It’s precisely what Viktor Frankl described when defining human freedom not as “freedom from but freedom to.”
“America is the only place where you can be you, and I can be me,” my dad affirmed at the cafe. Asked today, he doesn’t shy from telling you everything he sacrificed. But he also proceeds to list the three reasons that made the whole ordeal worth it: “Rembrandt, Romina and Raphael.” (Those are the names of me and my siblings.)
When my father learned about kids being separated at the border, his support for the separation policy as a Trump voter wasn’t fueled by a nativist attitude or a desire to close the door to others. (Unlike a majority of the GOP, my dad believes there should be another form of amnesty for the close to 11 million undocumented immigrants.) But it also didn’t make him question whether the democratic ideals he admires about his adopted homeland were being eroded.
By all accounts, my dad isn’t a white man from Middle America, but a Latino Jew who on paper should be the face of liberal values — and yet shockingly waves a Trump flag.
So I pressed him about how he reconciles his beliefs with GOP politics. He simply replied, “you put a kippah on your head when you go to synagogue. Christians remove hats at church. No one is asking you to take your head off.” In other words, just because he supports Trump doesn’t mean he has to agree and follow everything the GOP stands for.
I get it. There are lots of reasons why people adopt seemingly irrational political stances that, on the surface, seem to work against them. There are many immigrants or children of immigrants who are hardliners on immigration. And while my dad is definitely not the only Cuban American who voted for Trump, I do find his personal experience informed his political beliefs.
My dad’s way of processing trauma meant that he had to assume full responsibility, if not blame, for his experience — and so he applies that now to the parents who choose to make the perilous trek north. It’s the government’s prerogative to criminalize immigration or “catch and release” migrants. It rests on the parents to choose if they are willing to pay the ultimate price. According to his worldview, then, President Trump and his administration just can’t be at fault. Plus, he added, “I know those children are being cared for.
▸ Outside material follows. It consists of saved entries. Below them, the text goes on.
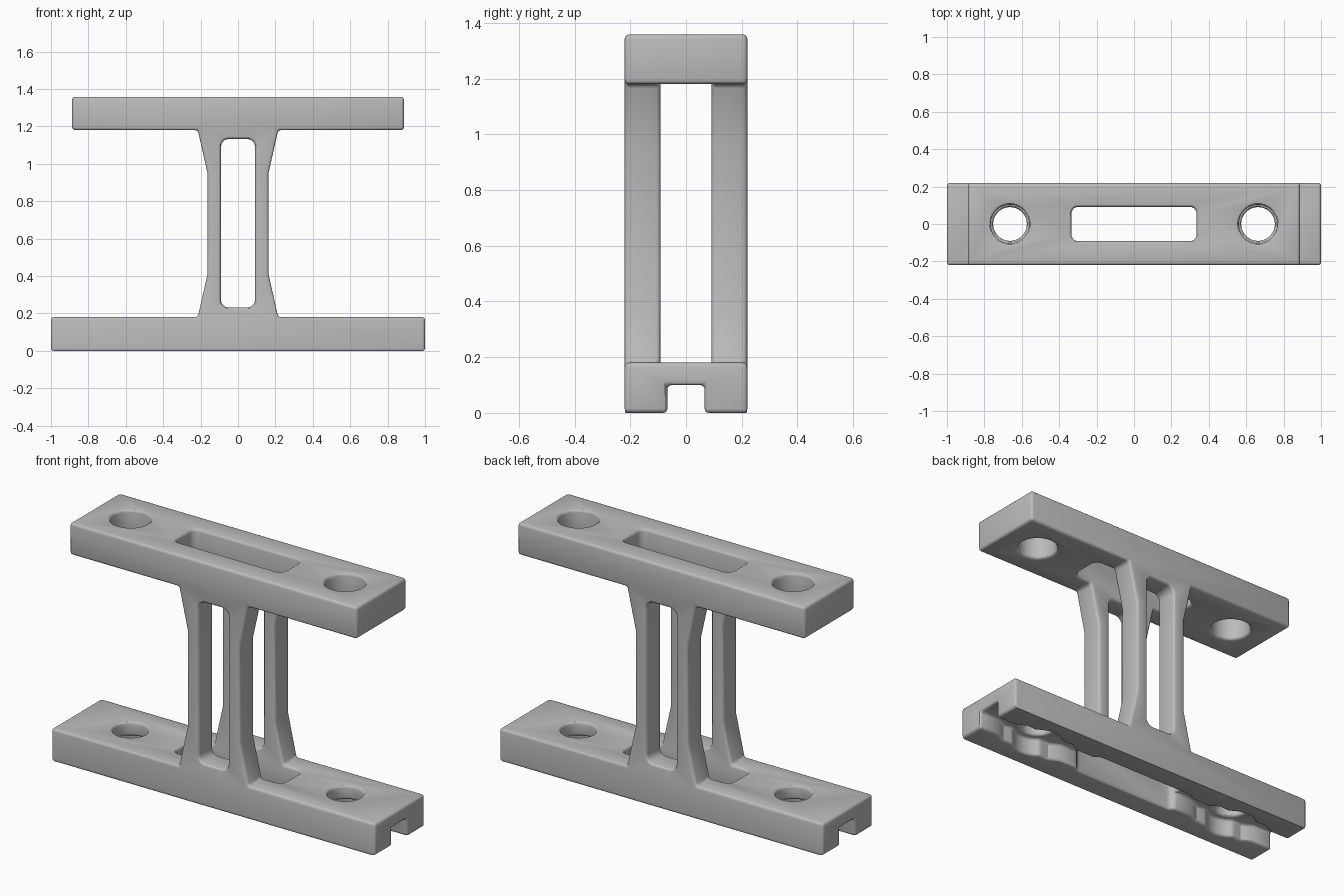
import bpy, bmesh
from math import sin, cos, pi, radians

if "Cube" in bpy.data.objects:
    bpy.data.objects.remove(bpy.data.objects["Cube"])

grey = bpy.data.materials.new("plain grey")
grey.use_nodes = True
tone = (0.5, 0.5, 0.5, 1)
grey.diffuse_color = tone
grey.node_tree.nodes["Principled BSDF"].inputs["Base Color"].default_value = tone


def prism(name, outline, axis, low, high):
    """Extrude a 2D outline along y (outline in x, z) or z (outline in x, y)."""
    place = (lambda a, b, c: (a, c, b)) if axis == "y" else (lambda a, b, c: (a, b, c))
    bm = bmesh.new()
    face = bm.faces.new([bm.verts.new(place(a, b, low)) for a, b in outline])
    made = bmesh.ops.extrude_face_region(bm, geom=[face])["geom"]
    for v in made:
        if isinstance(v, bmesh.types.BMVert):
            v.co[1 if axis == "y" else 2] = high
    bmesh.ops.recalc_face_normals(bm, faces=bm.faces)
    mesh = bpy.data.meshes.new(name)
    bm.to_mesh(mesh)
    bm.free()
    mesh.materials.append(grey)
    obj = bpy.data.objects.new(name, mesh)
    bpy.context.collection.objects.link(obj)
    return obj


def arc(cx, cy, r, start, end, steps):
    angles = [radians(start + (end - start) * i / steps) for i in range(steps + 1)]
    return [(cx + r * cos(t), cy + r * sin(t)) for t in angles]


def rounded(cx, cy, w, h, r):
    pts = []
    for k, (sx, sy) in enumerate([(1, 1), (-1, 1), (-1, -1), (1, -1)]):
        pts += arc(cx + sx * (w - r), cy + sy * (h - r), r, 90 * k, 90 * k + 90, 5)
    return pts


# Stand: base bar, waisted column and top bar in one profile
right = [(1, 0), (1, 0.18), (0.215, 0.18), (0.163, 0.41),
         (0.163, 0.95), (0.215, 1.18), (0.887, 1.18), (0.887, 1.358)]
stand = prism("stand", right + [(-x, z) for x, z in reversed(right)], "y", -0.22, 0.22)

# Window through the column, and the long slot through both bars
cutters = [prism("window_cutter", rounded(0, 0.682, 0.091, 0.45, 0.04), "y", -1, 1),
           prism("slot_cutter", rounded(0, 0, 0.335, 0.091, 0.035), "z", -1, 2)]

# Bolt holes
for side in (-1, 1):
    for level, r, low, high in (("top", 0.103, 1, 2), ("base", 0.09, -0.5, 0.5)):
        ring = arc(side * 0.663, 0, r, 0, 360, 48)[:-1]
        cutters.append(prism(level + "_hole_cutter", ring, "z", low, high))

# Groove under the base, widening around each bolt hole
edge = [(0, 0.067), (0.45, 0.067), (0.51, 0.098)]
edge += arc(0.663, 0, 0.13, 135, 45, 10)
edge += [(0.815, 0.098), (0.875, 0.067), (1.2, 0.067)]
upper = [(-x, y) for x, y in reversed(edge[1:])] + edge
groove = upper + [(x, -y) for x, y in reversed(upper)]
cutters.append(prism("groove_cutter", groove, "z", -0.5, 0.1))

for cutter in cutters:
    cutter.hide_render = True
    cutter.hide_viewport = True
    cutter.display_type = "WIRE"
    cut = stand.modifiers.new(cutter.name, "BOOLEAN")
    cut.operation = "DIFFERENCE"
    cut.solver = "EXACT"
    cut.object = cutter

# Softened edges
bevel = stand.modifiers.new("soft_edges", "BEVEL")
bevel.width = 0.015
bevel.segments = 3
bevel.limit_method = "ANGLE"
bevel.angle_limit = radians(35)
bevel.use_clamp_overlap = False

# Apply the cuts and drop the cutters
bpy.context.view_layer.objects.active = stand
stand.select_set(True)
for name in [m.name for m in stand.modifiers]:
    bpy.ops.object.modifier_apply(modifier=name)
for cutter in cutters:
    bpy.data.objects.remove(cutter)
bpy.ops.object.shade_smooth_by_angle(angle=radians(30))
They will never have to use a Turkish toilet or be fed cornmeal like me.”
But there’s a hidden cost to pay when the grandiosity of over-responsibility is unexamined. Even if this tendency momentarily reduces the anxiety that the event will reoccur, as researchers John H. Harvey and Brian G. Pauwels point out, “a misguided sense of power over uncontrollable events has strong demoralizing and self-defeating consequences. Furthermore, self-blame is linked with more distress, anxiety, depression, harsh self-criticism, low self-worth and poorer recovery from trauma.”
Self-blame is an additional and internal trauma that individuals, who survived the unimaginable, inflict upon themselves. The survivor keeps thinking about the event and what he or she could have said and done differently. It compromises the individual’s ability to form relationships and express things like trust, faith, empathy, forgiveness with others. This is something I witnessed covering conflict zones — whether on assignment as reporter or in my childhood home.
Toward the end of the interview, I remember it’s my professional duty to not attempt to change his mind about his beliefs. But perhaps, for the first time, it isn’t my job as his daughter either.